THE BANK of England announced yesterday that business lending is still declining, and more quickly than in earlier months.
Net lending to the UK’s non-financial firms dropped by £2.3bn between February and March, the fastest fall since November.
The continued decline in lending to companies comes despite solid economic growth in the first quarter of the year. Small and medium-sized firms were the hardest-hit in March, with a £1.1bn fall in net lending, the largest in more than a year. Despite this, the Bank continues to state that credit availability is less constrained.
“Increased credit availability to firms is not yet translating into rising net lending,” said Howard Archer, chief UK economist at IHS Global Insight.

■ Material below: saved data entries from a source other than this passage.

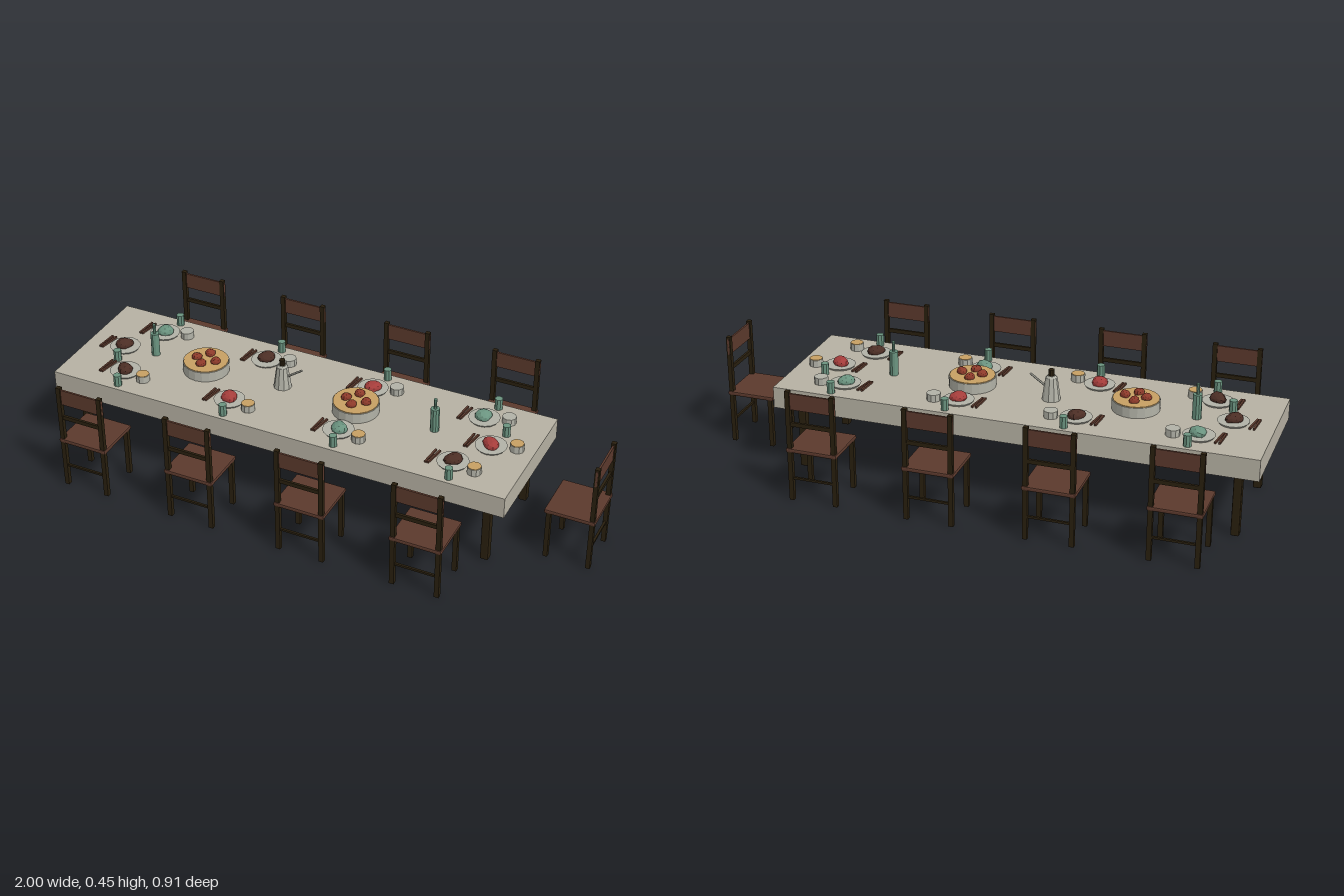
import * as THREE from 'three';
import { RoundedBoxGeometry } from 'three/addons/geometries/RoundedBoxGeometry.js';

const mat = (name, color, side = THREE.FrontSide) => {
  const m = new THREE.MeshStandardMaterial({ color, side, flatShading: true });
  m.name = name;
  return m;
};

export function createModel() {
  const model = new THREE.Group();
  model.name = 'diningSet';
  const cloth = mat('tablecloth', 0xb6b1a3, THREE.DoubleSide);
  const darkWood = mat('darkWood', 0x291f0e);
  const brownWood = mat('brownWood', 0x5b392c);
  const porcelain = mat('porcelain', 0xb2b2a7);
  const jade = mat('jade', 0x6b9480);
  const tan = mat('tan', 0xc7a063);
  const red = mat('red', 0xa53d3b);
  const meat = mat('meat', 0x4c2e25);
  const dumplingRed = mat('dumplingRed', 0x8d3a2a);
  const TOP = 0.323;

  const add = (parent, name, geo, material, x, y, z) => {
    const m = new THREE.Mesh(geo, material);
    m.name = name;
    m.position.set(x, y, z);
    parent.add(m);
    return m;
  };
  const box = (p, name, w, h, d, m, x, y, z) =>
    add(p, name, new THREE.BoxGeometry(w, h, d), m, x, y, z);
  const softBox = (p, name, w, h, d, r, m, x, y, z) =>
    add(p, name, new RoundedBoxGeometry(w, h, d, 1, r), m, x, y, z);
  // Cylinder standing on height y
  const cyl = (p, name, rTop, rBase, h, n, m, x, y, z) =>
    add(p, name, new THREE.CylinderGeometry(rTop, rBase, h, n), m, x, y + h / 2, z);
  const group = (name, x = 0, y = 0, z = 0) => {
    const g = new THREE.Group();
    g.name = name;
    g.position.set(x, y, z);
    model.add(g);
    return g;
  };

  // Table: cloth with hanging skirt, dark slab beneath, four legs
  const table = group('table', -0.1325);
  const L = 1.735, W = 0.504, drop = 0.078;
  const clothTop = add(table, 'clothTop', new THREE.PlaneGeometry(L, W), cloth, 0, TOP, 0);
  clothTop.rotation.x = -Math.PI / 2;
  for (const s of [-1, 1]) {
    add(table, 'clothSide', new THREE.PlaneGeometry(L, drop), cloth, 0, TOP - drop / 2, s * W / 2)
      .rotation.y = s > 0 ? 0 : Math.PI;
    add(table, 'clothEnd', new THREE.PlaneGeometry(W, drop), cloth, s * L / 2, TOP - drop / 2, 0)
      .rotation.y = s * Math.PI / 2;
    for (const t of [-1, 1])
      softBox(table, 'tableLeg', 0.03, 0.295, 0.03, 0.005, darkWood, s * 0.7875, 0.1475, t * 0.183);
  }
  box(table, 'tabletop', L - 0.006, 0.045, W - 0.006, darkWood, 0, 0.2975, 0);

  // Chair built with its back toward +z, seat centre at the origin
  const chair = (x, z, turn) => {
    const c = group('chair', x, 0, z);
    c.rotation.y = turn;
    softBox(c, 'seat', 0.188, 0.016, 0.18, 0.005, brownWood, 0, 0.192, 0);
    for (const s of [-1, 1]) {
      box(c, 'backPost', 0.017, 0.413, 0.016, darkWood, s * 0.0815, 0.2065, 0.078);
      box(c, 'frontLeg', 0.017, 0.186, 0.016, darkWood, s * 0.0815, 0.093, -0.0745);
    }
    box(c, 'backBoard', 0.1815, 0.06, 0.007, brownWood, 0, 0.375, 0.078);
    box(c, 'backSlat', 0.15, 0.015, 0.009, darkWood, 0, 0.29, 0.078);
    box(c, 'lowerRung', 0.15, 0.008, 0.008, darkWood, 0, 0.084, 0.078);
  };
  const columns = [-0.77, -0.345, 0.08, 0.505];
  for (const x of columns) {
    chair(x, 0.363, 0);
    chair(x, -0.363, Math.PI);
  }
  chair(0.91, 0, Math.PI / 2);

  // Irregular lump of food, bent by a simple wave rule
  const lump = (p, name, r, flat, m, x, y, z, seed) => {
    const g = new THREE.IcosahedronGeometry(r, 1);
    const a = g.attributes.position;
    for (let i = 0; i < a.count; i++) {
      const v = new THREE.Vector3().fromBufferAttribute(a, i);
      v.multiplyScalar(1 + 0.2 * Math.sin(v.x / r * 2 + seed) * Math.cos(v.z / r * 2 + seed * 2));
      a.setXYZ(i, v.x, v.y * flat, v.z);
    }
    g.computeVertexNormals();
    add(p, name, g, m, x, y, z);
  };

  // Place settings: plate, food, chopsticks, cup and (optionally) a small bowl
  const setting = (x, z, food, cupX, cupZ, seed) => {
    const s = group('placeSetting', x, TOP, z);
    cyl(s, 'plate', 0.056, 0.05, 0.008, 16, porcelain, 0, 0, 0);
    lump(s, 'food', 0.03, 0.68, food, 0, 0.014, 0, seed);
    for (const k of [-1, 1])
      box(s, 'chopstick', 0.007, 0.007, 0.08, brownWood, -0.075 + k * 0.006, 0.004, 0)
        .rotation.y = -0.12 - k * 0.04;
    cyl(s, 'cup', 0.0145, 0.0145, 0.042, 8, jade, cupX, 0, cupZ);
    return s;
  };
  const bowl = (s, z, filling) => {
    cyl(s, 'smallBowl', 0.025, 0.025, 0.026, 10, porcelain, 0.085, 0, z);
    if (filling) cyl(s, 'bowlFilling', 0.0235, 0.0235, 0.002, 10, filling, 0.085, 0.026, z);
  };
  const backFood = [jade, meat, red, jade], frontFood = [meat, red, jade, meat];
  columns.forEach((x, i) => {
    bowl(setting(x, -0.143, backFood[i], 0.02, -0.082, i), -0.018);
    bowl(setting(x, 0.14, frontFood[i], 0.02, 0.085, i + 4), 0.02, tan);
  });
  setting(-0.855, 0, meat, 0.02, 0.085, 9);
  bowl(setting(0.587, 0, red, 0.022, -0.085, 10), -0.022, tan);

  // Two round serving dishes with four dumplings each
  for (const x of [-0.515, 0.08]) {
    const d = group('servingDish', x, TOP, 0);
    cyl(d, 'dishBody', 0.084, 0.084, 0.038, 20, porcelain, 0, 0, 0);
    cyl(d, 'dishFilling', 0.081, 0.081, 0.003, 20, tan, 0, 0.038, 0);
    for (let i = 0; i < 4; i++) {
      const a = i * Math.PI / 2;
      lump(d, 'dumpling', 0.018, 0.9, dumplingRed, 0.037 * Math.cos(a), 0.046, 0.037 * Math.sin(a), i);
    }
  }

  // Bottles
  for (const x of [-0.73, 0.375]) {
    const b = group('bottle', x, TOP, -0.008);
    cyl(b, 'bottleBody', 0.016, 0.016, 0.09, 10, jade, 0, 0, 0);
    cyl(b, 'bottleNeck', 0.006, 0.006, 0.038, 8, jade, 0, 0.09, 0);
  }

  // Tall pot with dark knob and slanted spout
  const pot = group('pot', -0.218, TOP, -0.023);
  cyl(pot, 'potBody', 0.021, 0.033, 0.083, 10, porcelain, 0, 0, 0);
  cyl(pot, 'potLid', 0.014, 0.02, 0.007, 10, porcelain, 0, 0.083, 0);
  cyl(pot, 'lidKnob', 0.011, 0.011, 0.022, 8, darkWood, 0, 0.09, 0);
  add(pot, 'spout', new THREE.CylinderGeometry(0.004, 0.004, 0.072, 6), porcelain, 0.048, 0.066, 0)
    .rotation.z = -0.96;

  return model;
}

He said: “As demand for credit does pick up, it is vitally important for healthy and more balanced UK growth that all companies who are in decent shape and who do want to borrow – whether it be lift investment, explore new markets or generally support their operations – can do so, and at a non-punishing interest rate.”
Other types of lending did increase during the month: unsecured credit to consumers climbed to the highest level in a year and a half, at £1.1bn.
The number of newly approved mortgages dropped between February and March, the second decline recorded by the Bank. There were 67,135 loans approved for house purchases, a drop of nearly 10,000 from January’s particularly strong reading. However, the figure has risen by nearly 25 per cent since the same month in 2013, following the housing market’s recovery.